Where the Space Cruiser was very much a van with windows, the Toyota Previa was a whole new approach to the people carrier from the Japanese company. The 2.4-litre petrol engine was canted over by 75-degrees to put it low in the car to maximise interior space. Monobox styling, championed by the Renault Espace, also made full use of available passenger and luggage room.
Sliding side rear doors were another handing feature and you could slide the back seats around to suit your passenger needs. The Previa was also comfortable, well made and reliable, though it didn’t drive quite as ably as a family hatch. Even so, it became a very credible rival to the Espace.
In the same year Vauxhall and Opel unleashed the Lotus Carlton on the world, the European arm of General Motors also came up with the sleek Calibra. It was honed in the wind tunnel and boasted a drag coefficient of just 0.25, making it the most aerodynamic production car of the decade until Honda launched the Insight two months before the turn of the Millennium.
Such a slippery shape did not upset the Calibra’s looks and it sold strongly as a result to those wanting a handsome coupe. It didn’t handle quite as well as it looked, but there was no doubting the performance of the 2.5-litre V6 and turbocharged 2.0-litre models, the latter offered with four-wheel drive and 0-62mph in 6.2 seconds.
The Volvo 900 will go down in history as the last of the old school of design from the Swedish firm. It may have been styled like a box, but it was engineered and built to last. A simple front engine, rear-wheel drive layout coupled to supple suspension made it a great cruiser, while the vast passenger cabin and load space endeared it to the Volvo faithful.

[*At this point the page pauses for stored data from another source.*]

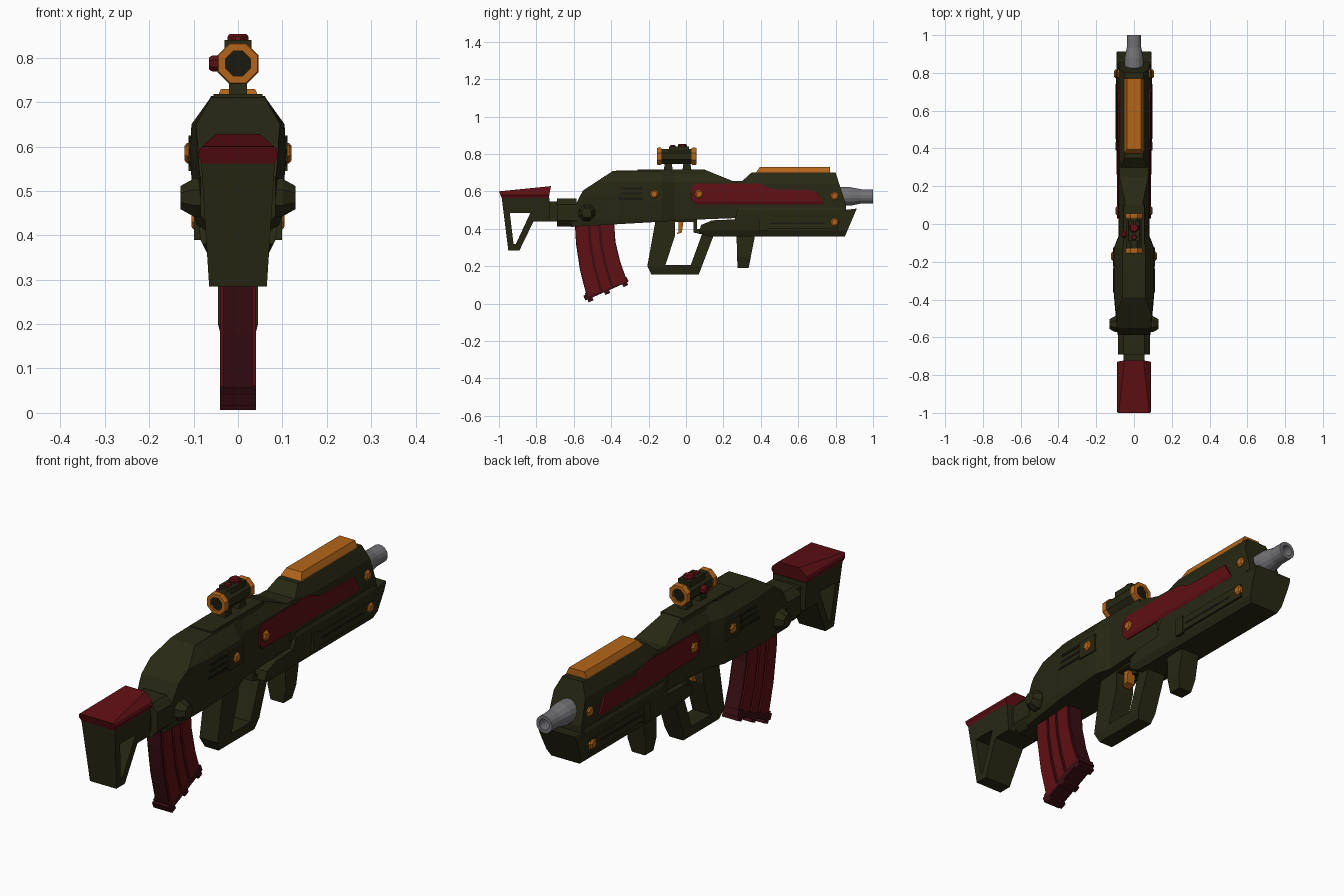
import bpy, bmesh, math
from mathutils import Vector

cube = bpy.data.objects.get("Cube")
if cube:
    bpy.data.objects.remove(cube)


def material(name, rgb):
    m = bpy.data.materials.new(name)
    m.use_nodes = True
    m.diffuse_color = (*rgb, 1)
    m.node_tree.nodes["Principled BSDF"].inputs["Base Color"].default_value = (*rgb, 1)
    return m


GREEN = material("dark olive", (0.021, 0.021, 0.007))
SHADE = material("deep olive", (0.01, 0.01, 0.005))
RED = material("deep red", (0.115, 0.005, 0.007))
MAROON = material("maroon", (0.04, 0.004, 0.006))
ORANGE = material("burnt orange", (0.46, 0.13, 0.01))
GREY = material("steel grey", (0.17, 0.17, 0.18))


def finish(name, bm, mat):
    bmesh.ops.recalc_face_normals(bm, faces=bm.faces)
    mesh = bpy.data.meshes.new(name)
    bm.to_mesh(mesh)
    bm.free()
    mesh.materials.append(mat)
    obj = bpy.data.objects.new(name, mesh)
    bpy.context.collection.objects.link(obj)
    return obj


def lerp(table, v):
    """Piecewise linear lookup in sorted (key, value) pairs."""
    if v <= table[0][0]:
        return table[0][1]
    for (a, p), (b, q) in zip(table, table[1:]):
        if v <= b:
            return p + (q - p) * (v - a) / (b - a)
    return table[-1][1]


def slab(name, mat, outline, widths, hole=None, scale=((0, 1),)):
    """Side profile (y, z) spread to a half width that varies with z and y."""
    if isinstance(widths, float):
        widths = ((0, widths),)
    bm = bmesh.new()
    for loop in [outline] + ([hole] if hole else []):
        vs = [bm.verts.new((-1, y, z)) for y, z in loop]
        for a, b in zip(vs, vs[1:] + vs[:1]):
            bm.edges.new((a, b))
    bmesh.ops.triangle_fill(bm, use_beauty=True, use_dissolve=False,
                            edges=bm.edges[:], normal=(1, 0, 0))
    ext = bmesh.ops.extrude_face_region(bm, geom=bm.faces[:], use_keep_orig=True)
    for v in ext["geom"]:
        if isinstance(v, bmesh.types.BMVert):
            v.co.x = 1
    cuts = [((0, 0, z), (0, 0, 1)) for z, _ in widths]
    cuts += [((0, y, 0), (0, 1, 0)) for y, _ in scale]
    for co, no in cuts:
        bmesh.ops.bisect_plane(bm, geom=bm.verts[:] + bm.edges[:] + bm.faces[:],
                               dist=1e-5, plane_co=co, plane_no=no)
    for v in bm.verts:
        v.co.x = math.copysign(lerp(widths, v.co.z) * lerp(scale, v.co.y), v.co.x)
    return finish(name, bm, mat)


def box(name, mat, y0, y1, z0, z1, w):
    return slab(name, mat, [(y0, z0), (y1, z0), (y1, z1), (y0, z1)], w)


def lathe(name, mat, centre, axis, profile, seg=8):
    """Turn (radius, distance) pairs around an axis through centre."""
    axis = Vector(axis)
    u = axis.orthogonal().normalized()
    w = axis.cross(u)
    bm = bmesh.new()
    rings = []
    for r, t in profile:
        ring = []
        for i in range(seg):
            a = math.tau * (i + 0.5) / seg
            ring.append(bm.verts.new(Vector(centre) + axis * t
                                     + r * (u * math.cos(a) + w * math.sin(a))))
        rings.append(ring)
    for p, q in zip(rings, rings[1:]):
        for i in range(seg):
            j = (i + 1) % seg
            bm.faces.new((p[i], p[j], q[j], q[i]))
    bmesh.ops.remove_doubles(bm, verts=bm.verts, dist=1e-5)
    return finish(name, bm, mat)


# Receiver: broad at the rear, narrow in the middle
slab("receiver", GREEN,
     [(-.615, .41), (-.6, .51), (-.575, .56), (-.55, .605), (-.39, .71), (.1, .716),
      (.25, .655), (.34, .65), (.34, .46), (.08, .45)],
     ((.41, .09), (.45, .1), (.58, .108), (.65, .105), (.71, .062)),
     scale=((-.61, .8), (-.36, 1), (-.13, 1), (-.06, .75), (.3, .75)))
box("top_ridge", GREEN, -.26, .1, .66, .718, .055)
box("bolt_plate", GREEN, -.225, -.125, .545, .625, .112)
for i in range(3):
    z = .555 + .027 * i
    box("vent_slot", SHADE, -.36 + .01 * i, -.235, z, z + .012, .11)

# Upper and lower front housing
slab("upper_housing", GREEN,
     [(.25, .49), (.25, .655), (.3, .655), (.35, .7), (.8, .7), (.855, .53), (.855, .49)],
     ((.5, .084), (.64, .078), (.7, .05)))
slab("lower_handguard", GREEN,
     [(.07, .38), (.08, .42), (.14, .445), (.26, .45), (.28, .515), (.84, .515),
      (.845, .5), (.913, .508), (.85, .36), (.11, .36)],
     ((.36, .07), (.39, .085), (.47, .093), (.5, .093), (.515, .086)))
box("handguard_bar", GREEN, .43, .81, .4, .46, .096)
box("handguard_clip", GREEN, .39, .435, .39, .47, .099)
box("bar_groove", SHADE, .45, .74, .425, .434, .0975)
slab("front_grip", GREEN, [(.27, .37), (.275, .19), (.335, .19), (.37, .37)],
     ((.19, .032), (.25, .045)))
slab("top_rail", ORANGE, [(.37, .695), (.395, .73), (.77, .73), (.77, .695)],
     ((.705, .05), (.73, .038)))
slab("side_panels", RED,
     [(.03, .555), (.05, .53), (.74, .53), (.695, .605), (.46, .612), (.39, .642),
      (.05, .642), (.03, .62)],
     ((.53, .083), (.545, .089), (.59, .089), (.642, .082)))

# Barrel with an open muzzle
lathe("barrel", GREY, (0, 0, .573), (0, 1, 0),
      [(0, .8), (.05, .8), (.05, .88), (.039, .935), (.039, 1), (.024, 1), (.024, .93), (0, .93)],
      16)

# Hexagonal bolts and round pins on both sides
for s in (-1, 1):
    for y, z, x in ((-.17, .585, .11), (.07, .585, .087), (.795, .575, .08), (.795, .435, .094)):
        lathe("side_bolt", ORANGE, (s * x, y, z), (s, 0, 0),
              [(0, -.02), (.024, -.02), (.024, .005), (.016, .011), (0, .011)], 6)
    lathe("rear_pin", GREEN, (0, -.53, .485), (s, 0, 0),
          [(0, .06), (.046, .06), (.046, .1), (.028, .13), (0, .13)])

# Trigger guard with grip, and trigger
slab("grip_guard", GREEN,
     [(-.16, .46), (-.207, .2), (-.185, .155), (.068, .155), (.15, .37), (.12, .4),
      (.06, .4), (.06, .46)],
     ((.155, .034), (.2, .045)),
     [(-.06, .435), (-.06, .36), (-.11, .205), (.025, .205), (.085, .37), (.04, .38), (.04, .435)])
slab("trigger", ORANGE, [(-.04, .45), (-.04, .385), (-.052, .37), (-.022, .38), (-.012, .45)], .02)

# Stock: connecting tube, open frame and shoulder pad
box("stock_collar", GREEN, -.69, -.585, .412, .562,
    ((.412, .055), (.445, .085), (.53, .085), (.562, .055)))
box("stock_tube", GREEN, -.76, -.68, .44, .545, .055)
slab("stock_frame", GREEN,
     [(-.985, .565), (-.95, .285), (-.89, .285), (-.815, .44), (-.73, .44), (-.73, .565)],
     ((.285, .065), (.565, .083)),
     [(-.942, .485), (-.922, .318), (-.91, .318), (-.832, .485)])
slab("shoulder_pad", RED, [(-1, .6), (-.722, .628), (-.735, .558), (-.985, .562)],
     ((.558, .08), (.58, .09), (.596, .086), (.628, .05)))

# Curved magazine: dark core with raised red bands
REAR = [(-.595, .44), (-.588, .32), (-.567, .18), (-.53, .035)]
FRONT = [(-.385, .44), (-.377, .33), (-.352, .225), (-.315, .12)]


def across(t):
    return [tuple(Vector(a).lerp(Vector(b), t)) for a, b in zip(REAR, FRONT)]


slab("magazine_core", MAROON, REAR + FRONT[::-1], .033)
for t0, t1 in ((.03, .33), (.39, .6), (.66, .97)):
    slab("magazine_band", RED, across(t0) + across(t1)[::-1], .04)
low, high = Vector((-.54, .022)), Vector((-.305, .125))
step = (high - low).normalized()
up = Vector((-step.y, step.x))


def plate(name, a, b, h0, h1, w):
    pts = [low + step * a + up * h0, low + step * b + up * h0,
           low + step * b + up * h1, low + step * a + up * h1]
    slab(name, MAROON, [tuple(p) for p in pts], w)


plate("magazine_base", 0, .252, -.006, .022, .04)
for a in (.012, .11, .215):
    plate("base_rib", a, a + .028, -.022, .03, .04)

# Sight: eight sided tube, end rings, lenses, knobs and mounts
SIGHT = (0, 0, .787)
Y = (0, 1, 0)
lathe("sight_tube", GREEN, SIGHT, Y, [(0, -.135), (.044, -.135), (.044, .035), (0, .035)])
for y in (-.155, .03):
    lathe("sight_ring", ORANGE, SIGHT, Y,
          [(.03, y), (.047, y), (.05, y + .005), (.05, y + .02), (.047, y + .025),
           (.03, y + .025), (.03, y)])
for y in (-.146, .04):
    lathe("sight_lens", SHADE, SIGHT, Y, [(0, y), (.031, y), (.031, y + .006), (0, y + .006)])
box("sight_cap", GREEN, -.09, .015, .8, .84, .03)
KNOB = [(0, 0), (.026, 0), (.026, .015), (.02, .022), (0, .022)]
lathe("top_knob", RED, (0, -.02, .832), (0, 0, 1), KNOB)
lathe("small_knob", RED, (0, -.07, .832), (0, 0, 1), [(r * .6, t * .7) for r, t in KNOB])
lathe("side_knob", RED, (-.043, -.055, .787), (-1, 0, 0), [(r * .75, t) for r, t in KNOB])
for y in (-.095, .005):
    slab("sight_mount", GREEN, [(y - .025, .705), (y + .025, .705), (y + .018, .755),
                                (y - .018, .755)], .02)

However, the 900 also hid a performance secret under its bonnet if you ordered the new 3.0-litre straight-six engine that offered 204bhp. Even as the new 850 range made its mark, the 900 and later S90 and V90 models proved popular. By the time production ended in 1998, Volvo had sold 1.5 million of these robust saloons and estates.